■ Task item ■
Only lines holding the string "objects" are wanted; copy each one from the material.
*** Opening of Supplied data ***
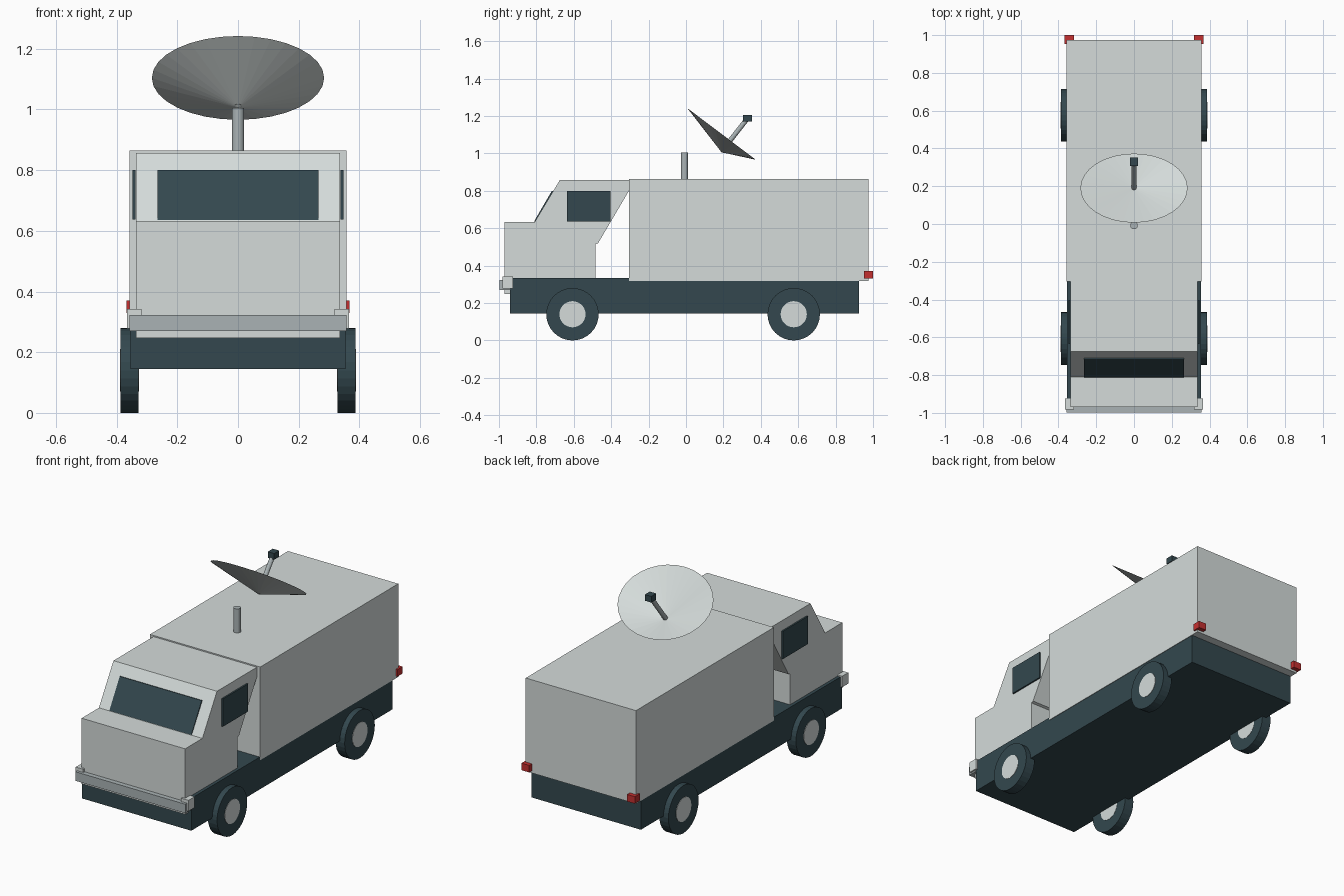
import bpy, bmesh
from math import sin, cos, pi
from mathutils import Vector

cube = bpy.data.objects.get("Cube")
if cube:
    bpy.data.objects.remove(cube, do_unlink=True)


def material(name, rgb):
    m = bpy.data.materials.new(name)
    m.use_nodes = True
    m.diffuse_color = (*rgb, 1)
    m.node_tree.nodes["Principled BSDF"].inputs["Base Color"].default_value = (*rgb, 1)
    return m


WHITE = material("pale grey paint", (0.66, 0.71, 0.70))
DARK = material("dark slate", (0.033, 0.064, 0.077))
METAL = material("grey metal", (0.40, 0.45, 0.46))
RED = material("red lamp", (0.55, 0.03, 0.03))


def finish(name, bm, mat, recalc=True):
    if recalc:
        bmesh.ops.recalc_face_normals(bm, faces=bm.faces)
    mesh = bpy.data.meshes.new(name)
    bm.to_mesh(mesh)
    bm.free()
    mesh.materials.append(mat)
    ob = bpy.data.objects.new(name, mesh)
    bpy.context.collection.objects.link(ob)
    return ob


def box(name, xs, ys, zs, mat):
    bm = bmesh.new()
    bmesh.ops.create_cube(bm, size=1)
    for v in bm.verts:
        v.co = [(r[0] + r[1]) / 2 + c * (r[1] - r[0]) for c, r in zip(v.co, (xs, ys, zs))]
    return finish(name, bm, mat)


def extruded(name, profile, half_width, mat):
    """Side profile of (y, z) points, extruded across x."""
    bm = bmesh.new()
    face = bm.faces.new([bm.verts.new((-half_width, y, z)) for y, z in profile])
    new = bmesh.ops.extrude_face_region(bm, geom=[face])["geom"]
    bmesh.ops.translate(bm, vec=(2 * half_width, 0, 0),
                        verts=[g for g in new if isinstance(g, bmesh.types.BMVert)])
    return finish(name, bm, mat)


def rod(name, start, end, radius, sides, mat):
    start, end = Vector(start), Vector(end)
    bm = bmesh.new()
    bmesh.ops.create_cone(bm, cap_ends=True, segments=sides, radius1=radius,
                          radius2=radius, depth=(end - start).length)
    turn = (end - start).to_track_quat('Z', 'Y').to_matrix()
    for v in bm.verts:
        v.co = turn @ v.co + (start + end) / 2
    return finish(name, bm, mat)


# Body
box("chassis", (-0.355, 0.355), (-0.94, 0.925), (0.145, 0.335), DARK)
box("cargo_box", (-0.358, 0.358), (-0.305, 0.975), (0.317, 0.864), WHITE)
extruded("cab", [(-0.97, 0.247), (-0.97, 0.632), (-0.81, 0.632), (-0.675, 0.857),
                 (-0.305, 0.857), (-0.305, 0.80), (-0.47, 0.52), (-0.485, 0.515),
                 (-0.485, 0.247)], 0.336, WHITE)
extruded("windshield", [(-0.813, 0.635), (-0.717, 0.80), (-0.709, 0.798), (-0.805, 0.635)],
         0.266, DARK)
box("front_bumper", (-0.357, 0.357), (-0.998, -0.94), (0.27, 0.323), METAL)

# Paired parts
for side, s in (("left", 1), ("right", -1)):
    def span(a, b):
        return sorted((s * a, s * b))
    box(side + "_window", span(0.338, 0.347), (-0.635, -0.403), (0.637, 0.80), DARK)
    box(side + "_bumper_corner", span(0.318, 0.366), (-0.982, -0.925), (0.278, 0.342), WHITE)
    box(side + "_tail_lamp", span(0.318, 0.368), (0.953, 1.0), (0.33, 0.371), RED)
    for end, y in (("front", -0.607), ("rear", 0.576)):
        rod(f"{end}_{side}_tyre", (s * 0.328, y, 0.14), (s * 0.387, y, 0.14), 0.14, 32, DARK)
        rod(f"{end}_{side}_hub", (s * 0.327, y, 0.14), (s * 0.389, y, 0.14), 0.07, 32, WHITE)

# Mast and dish
rod("mast", (0, -0.008, 0.86), (0, -0.008, 1.005), 0.02, 16, METAL)
bm = bmesh.new()
apex = bm.verts.new((0, 0.19, 1.006))
steps = 32
rim = [bm.verts.new((0.284 * cos(a), 0.19 + 0.183 * sin(a), 1.104 - 0.138 * sin(a)))
       for a in (2 * pi * i / steps for i in range(steps))]
for i in range(steps):
    bm.faces.new((apex, rim[i], rim[(i + 1) % steps]))
finish("dish", bm, WHITE, recalc=False)
rod("feed_arm", (0, 0.19, 1.01), (0, 0.328, 1.186), 0.013, 12, METAL)
box("feed_head", (-0.021, 0.021), (0.306, 0.352), (1.17, 1.206), DARK)
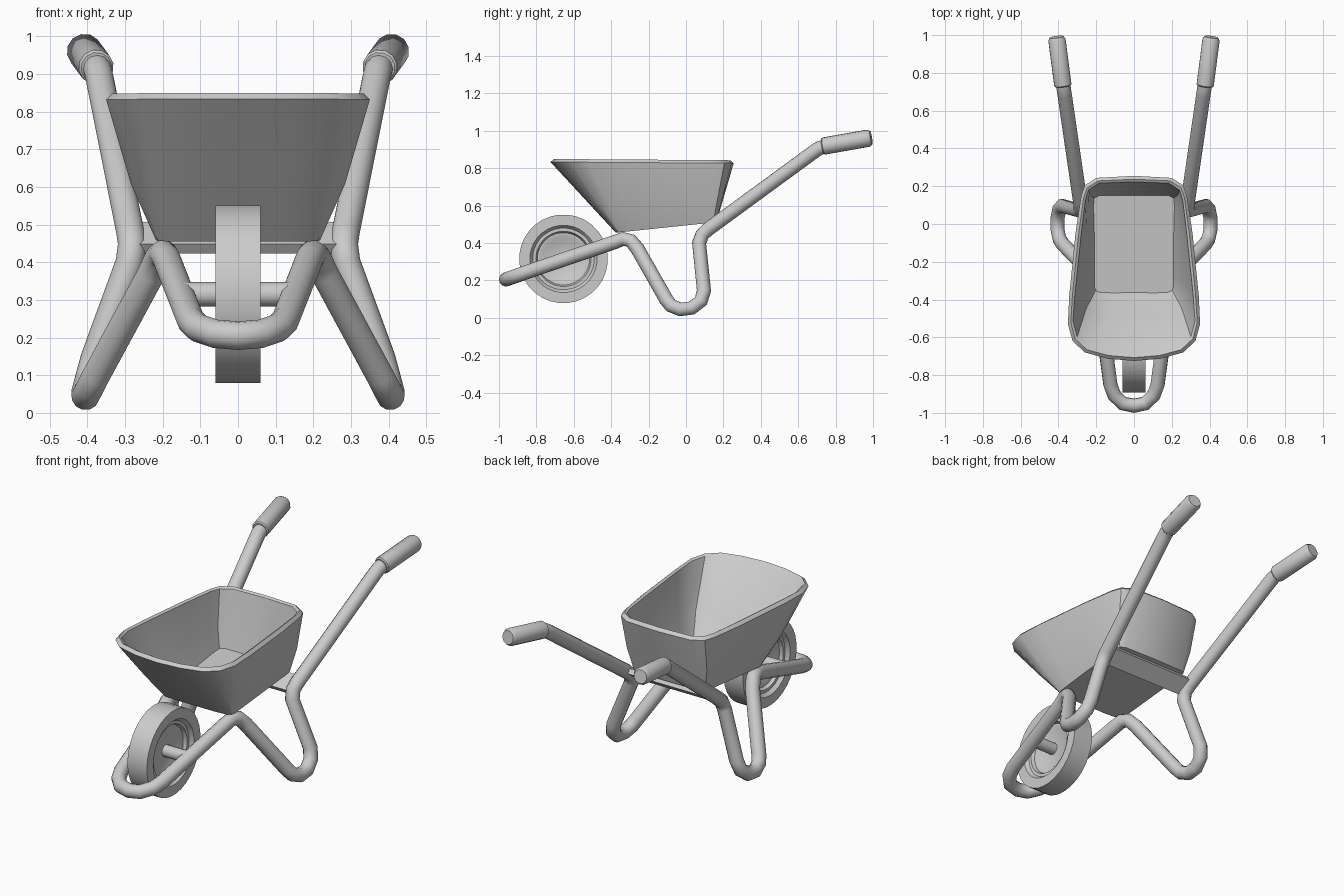
import bpy, bmesh, math
from mathutils import Vector

if "Cube" in bpy.data.objects:
    bpy.data.objects.remove(bpy.data.objects["Cube"], do_unlink=True)

grey = bpy.data.materials.new("plain_grey")
grey.use_nodes = True
grey.diffuse_color = (0.6, 0.6, 0.6, 1)
grey.node_tree.nodes["Principled BSDF"].inputs["Base Color"].default_value = (0.6, 0.6, 0.6, 1)


def finish(name, bm, angle=35):
    bmesh.ops.recalc_face_normals(bm, faces=bm.faces)
    mesh = bpy.data.meshes.new(name)
    bm.to_mesh(mesh)
    bm.free()
    mesh.materials.append(grey)
    ob = bpy.data.objects.new(name, mesh)
    bpy.context.collection.objects.link(ob)
    bpy.ops.object.select_all(action='DESELECT')
    ob.select_set(True)
    bpy.context.view_layer.objects.active = ob
    bpy.ops.object.shade_smooth_by_angle(angle=math.radians(angle))
    return ob


def loft(bm, rings, closed=False, caps=True):
    """Skin equal-length rings of points."""
    loops = [[bm.verts.new(p) for p in ring] for ring in rings]
    pairs = list(zip(loops, loops[1:])) + ([(loops[-1], loops[0])] if closed else [])
    for a, b in pairs:
        for i in range(len(a)):
            j = (i + 1) % len(a)
            bm.faces.new((a[i], a[j], b[j], b[i]))
    if caps:
        bm.faces.new(loops[0])
        bm.faces.new(loops[-1])


def circle(centre, direction, radius, sides):
    direction = direction.normalized()
    u = direction.cross(Vector((0.3, 0.1, 1))).normalized()
    v = direction.cross(u)
    return [centre + radius * (u * math.cos(t) + v * math.sin(t))
            for t in (2 * math.pi * i / sides for i in range(sides))]


def lathe(name, start, end, profile, sides, angle=35):
    """Turn (distance, radius) pairs around the axis from start to end."""
    a, axis = Vector(start), Vector(end) - Vector(start)
    bm = bmesh.new()
    loft(bm, [circle(a + axis.normalized() * d, axis, r, sides) for d, r in profile])
    return finish(name, bm, angle)


# Frame: one bent tube from the front loop over the legs to both handles
half = [(0.06, -0.95, 0.21), (0.105, -0.905, 0.225), (0.125, -0.85, 0.245),
        (0.188, -0.38, 0.405), (0.198, -0.335, 0.422), (0.21, -0.295, 0.412), (0.23, -0.26, 0.37),
        (0.378, -0.105, 0.097), (0.394, -0.08, 0.065), (0.405, -0.03, 0.045), (0.405, 0.03, 0.052),
        (0.395, 0.08, 0.09), (0.38, 0.096, 0.145), (0.287, 0.07, 0.4), (0.281, 0.087, 0.445),
        (0.285, 0.12, 0.475), (0.368, 0.69, 0.892), (0.372, 0.715, 0.908), (0.377, 0.76, 0.92)]
path = [(-x, y, z) for x, y, z in reversed(half)] + [(0, -0.962, 0.205)] + half
curve = bpy.data.curves.new("tube_frame", 'CURVE')
curve.dimensions = '3D'
curve.bevel_depth = 0.038
curve.bevel_resolution = 4
curve.use_fill_caps = True
spline = curve.splines.new('POLY')
spline.points.add(len(path) - 1)
for point, co in zip(spline.points, path):
    point.co = (*co, 1)
curve.materials.append(grey)
frame = bpy.data.objects.new("tube_frame", curve)
bpy.context.collection.objects.link(frame)
bpy.ops.object.select_all(action='DESELECT')
frame.select_set(True)
bpy.context.view_layer.objects.active = frame
bpy.ops.object.convert(target='MESH')
bpy.ops.object.shade_smooth_by_angle(angle=math.radians(50))

# Handle grips
for side, s in (("left", 1), ("right", -1)):
    lathe(side + "_grip", (s * 0.376, 0.73, 0.917), (s * 0.41, 0.99, 0.963),
          [(0, 0.041), (0.006, 0.047), (0.25, 0.047), (0.266, 0.037)], 12, 40)

# Tub: rounded outline, lofted from the floor up over the lip and back down inside
half_rim = [(0, -0.725), (0.14, -0.713), (0.26, -0.68), (0.325, -0.62), (0.35, -0.53), (0.343, -0.38),
            (0.31, -0.05), (0.28, 0.15), (0.26, 0.205), (0.2, 0.244), (0, 0.255)]
half_floor = [(0, -0.375), (0.12, -0.375), (0.19, -0.37), (0.212, -0.36), (0.218, -0.34), (0.22, -0.27),
              (0.222, -0.05), (0.224, 0.1), (0.22, 0.145), (0.19, 0.16), (0, 0.163)]


def full(points):
    return points + [(-x, y) for x, y in reversed(points[1:-1])]


def tub_ring(t, inset=0, bulge=0, lift=0):
    ring = []
    for (fx, fy), (rx, ry) in zip(full(half_floor), full(half_rim)):
        x, y = fx + (rx - fx) * t, fy + (ry - fy) * t
        low, high = 0.494 + 0.104 * fy, 0.828 - 0.007 * ry
        cy = -0.1 - 0.13 * t
        n = Vector((x / 0.3, (y - cy) / 0.4)).normalized()
        ring.append((x * (1 + bulge) - n.x * inset, y - n.y * inset, low + (high - low) * t + lift))
    return ring


bm = bmesh.new()
loft(bm, [tub_ring(0), tub_ring(0.4, bulge=0.05), tub_ring(1), tub_ring(1, 0.018, 0, 0.016),
          tub_ring(1, 0.032, 0, 0.008), tub_ring(0.4, 0.022, 0.05), tub_ring(0, 0.012, 0, 0.015)])
finish("tub", bm, 32)

# Cross brace under the rear of the tub
bm = bmesh.new()
bmesh.ops.create_cube(bm, size=1)
bmesh.ops.scale(bm, vec=(0.54, 0.1, 0.03), verts=bm.verts)
brace = finish("cross_brace", bm)
brace.location = (0, 0.105, 0.465)
brace.rotation_euler.x = math.radians(36)

# Wheel: tyre with stepped hub on both faces
side_steps = [(0.0, 0.105), (0.012, 0.125), (0.012, 0.14), (0.03, 0.148), (0.03, 0.165),
              (0.058, 0.18), (0.06, 0.226), (0.052, 0.237)]
hub = (0, -0.655, 0.315)
profile = [(-0.018 - d, r) for d, r in side_steps]
profile = [(min(max(-0.01 - d, -0.06), 0), r) for d, r in side_steps]
profile += [(-d, r) for d, r in reversed(profile)]
lathe("wheel", hub, (1, -0.655, 0.315), profile, 32)

# Axle
lathe("axle", (-0.15, -0.655, 0.315), (0.15, -0.655, 0.315), [(0, 0.033), (0.3, 0.033)], 12)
*** Close of Supplied data ***
■ Answer box ■
cube = bpy.data.objects.get("Cube")
    bpy.data.objects.remove(cube, do_unlink=True)
    ob = bpy.data.objects.new(name, mesh)
    bpy.context.collection.objects.link(ob)
if "Cube" in bpy.data.objects:
    bpy.data.objects.remove(bpy.data.objects["Cube"], do_unlink=True)
    ob = bpy.data.objects.new(name, mesh)
    bpy.context.collection.objects.link(ob)
    bpy.context.view_layer.objects.active = ob
frame = bpy.data.objects.new("tube_frame", curve)
bpy.context.collection.objects.link(frame)
bpy.context.view_layer.objects.active = frame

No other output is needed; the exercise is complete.